**BRIEF**
Retype each of the entries below exactly as written.

(Records contained in a dataset)
------------

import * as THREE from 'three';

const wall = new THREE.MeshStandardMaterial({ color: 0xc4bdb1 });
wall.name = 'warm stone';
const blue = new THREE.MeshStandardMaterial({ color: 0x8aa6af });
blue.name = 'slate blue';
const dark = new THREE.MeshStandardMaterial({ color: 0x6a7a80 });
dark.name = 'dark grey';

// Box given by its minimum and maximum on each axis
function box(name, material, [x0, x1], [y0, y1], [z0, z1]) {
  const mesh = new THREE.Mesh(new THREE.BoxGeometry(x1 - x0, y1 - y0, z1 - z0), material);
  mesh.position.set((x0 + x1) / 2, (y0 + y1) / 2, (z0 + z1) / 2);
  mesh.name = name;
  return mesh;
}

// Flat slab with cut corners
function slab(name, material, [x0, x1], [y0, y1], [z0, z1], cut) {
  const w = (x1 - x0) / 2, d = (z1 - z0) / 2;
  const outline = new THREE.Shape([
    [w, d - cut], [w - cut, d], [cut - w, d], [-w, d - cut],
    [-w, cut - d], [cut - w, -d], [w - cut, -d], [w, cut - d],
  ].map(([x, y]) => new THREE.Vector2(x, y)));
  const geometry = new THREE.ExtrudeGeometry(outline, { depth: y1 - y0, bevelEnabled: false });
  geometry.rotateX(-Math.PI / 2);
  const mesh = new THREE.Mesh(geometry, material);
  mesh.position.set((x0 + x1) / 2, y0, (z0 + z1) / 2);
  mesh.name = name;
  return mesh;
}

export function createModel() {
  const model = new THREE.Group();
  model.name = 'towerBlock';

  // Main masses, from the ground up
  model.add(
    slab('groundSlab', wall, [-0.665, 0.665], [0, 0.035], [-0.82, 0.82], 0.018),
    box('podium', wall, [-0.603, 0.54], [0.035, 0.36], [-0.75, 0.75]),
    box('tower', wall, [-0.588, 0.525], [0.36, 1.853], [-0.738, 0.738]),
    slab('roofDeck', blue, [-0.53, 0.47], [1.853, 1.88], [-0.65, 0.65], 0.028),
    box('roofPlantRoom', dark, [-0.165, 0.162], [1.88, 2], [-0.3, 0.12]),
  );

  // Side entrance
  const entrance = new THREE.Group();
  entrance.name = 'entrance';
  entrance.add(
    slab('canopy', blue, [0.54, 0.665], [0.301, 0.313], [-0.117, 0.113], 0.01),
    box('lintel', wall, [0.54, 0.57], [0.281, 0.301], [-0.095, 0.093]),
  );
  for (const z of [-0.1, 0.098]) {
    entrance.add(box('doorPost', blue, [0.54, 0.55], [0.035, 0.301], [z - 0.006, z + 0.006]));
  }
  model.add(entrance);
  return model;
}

------------

**SOLUTION FOR THIS EXERCISE**
import * as THREE from 'three';

const wall = new THREE.MeshStandardMaterial({ color: 0xc4bdb1 });
wall.name = 'warm stone';
const blue = new THREE.MeshStandardMaterial({ color: 0x8aa6af });
blue.name = 'slate blue';
const dark = new THREE.MeshStandardMaterial({ color: 0x6a7a80 });
dark.name = 'dark grey';

// Box given by its minimum and maximum on each axis
function box(name, material, [x0, x1], [y0, y1], [z0, z1]) {
  const mesh = new THREE.Mesh(new THREE.BoxGeometry(x1 - x0, y1 - y0, z1 - z0), material);
  mesh.position.set((x0 + x1) / 2, (y0 + y1) / 2, (z0 + z1) / 2);
  mesh.name = name;
  return mesh;
}

// Flat slab with cut corners
function slab(name, material, [x0, x1], [y0, y1], [z0, z1], cut) {
  const w = (x1 - x0) / 2, d = (z1 - z0) / 2;
  const outline = new THREE.Shape([
    [w, d - cut], [w - cut, d], [cut - w, d], [-w, d - cut],
    [-w, cut - d], [cut - w, -d], [w - cut, -d], [w, cut - d],
  ].map(([x, y]) => new THREE.Vector2(x, y)));
  const geometry = new THREE.ExtrudeGeometry(outline, { depth: y1 - y0, bevelEnabled: false });
  geometry.rotateX(-Math.PI / 2);
  const mesh = new THREE.Mesh(geometry, material);
  mesh.position.set((x0 + x1) / 2, y0, (z0 + z1) / 2);
  mesh.name = name;
  return mesh;
}

export function createModel() {
  const model = new THREE.Group();
  model.name = 'towerBlock';

  // Main masses, from the ground up
  model.add(
    slab('groundSlab', wall, [-0.665, 0.665], [0, 0.035], [-0.82, 0.82], 0.018),
    box('podium', wall, [-0.603, 0.54], [0.035, 0.36], [-0.75, 0.75]),
    box('tower', wall, [-0.588, 0.525], [0.36, 1.853], [-0.738, 0.738]),
    slab('roofDeck', blue, [-0.53, 0.47], [1.853, 1.88], [-0.65, 0.65], 0.028),
    box('roofPlantRoom', dark, [-0.165, 0.162], [1.88, 2], [-0.3, 0.12]),
  );

  // Side entrance
  const entrance = new THREE.Group();
  entrance.name = 'entrance';
  entrance.add(
    slab('canopy', blue, [0.54, 0.665], [0.301, 0.313], [-0.117, 0.113], 0.01),
    box('lintel', wall, [0.54, 0.57], [0.281, 0.301], [-0.095, 0.093]),
  );
  for (const z of [-0.1, 0.098]) {
    entrance.add(box('doorPost', blue, [0.54, 0.55], [0.035, 0.301], [z - 0.006, z + 0.006]));
  }
  model.add(entrance);
  return model;
}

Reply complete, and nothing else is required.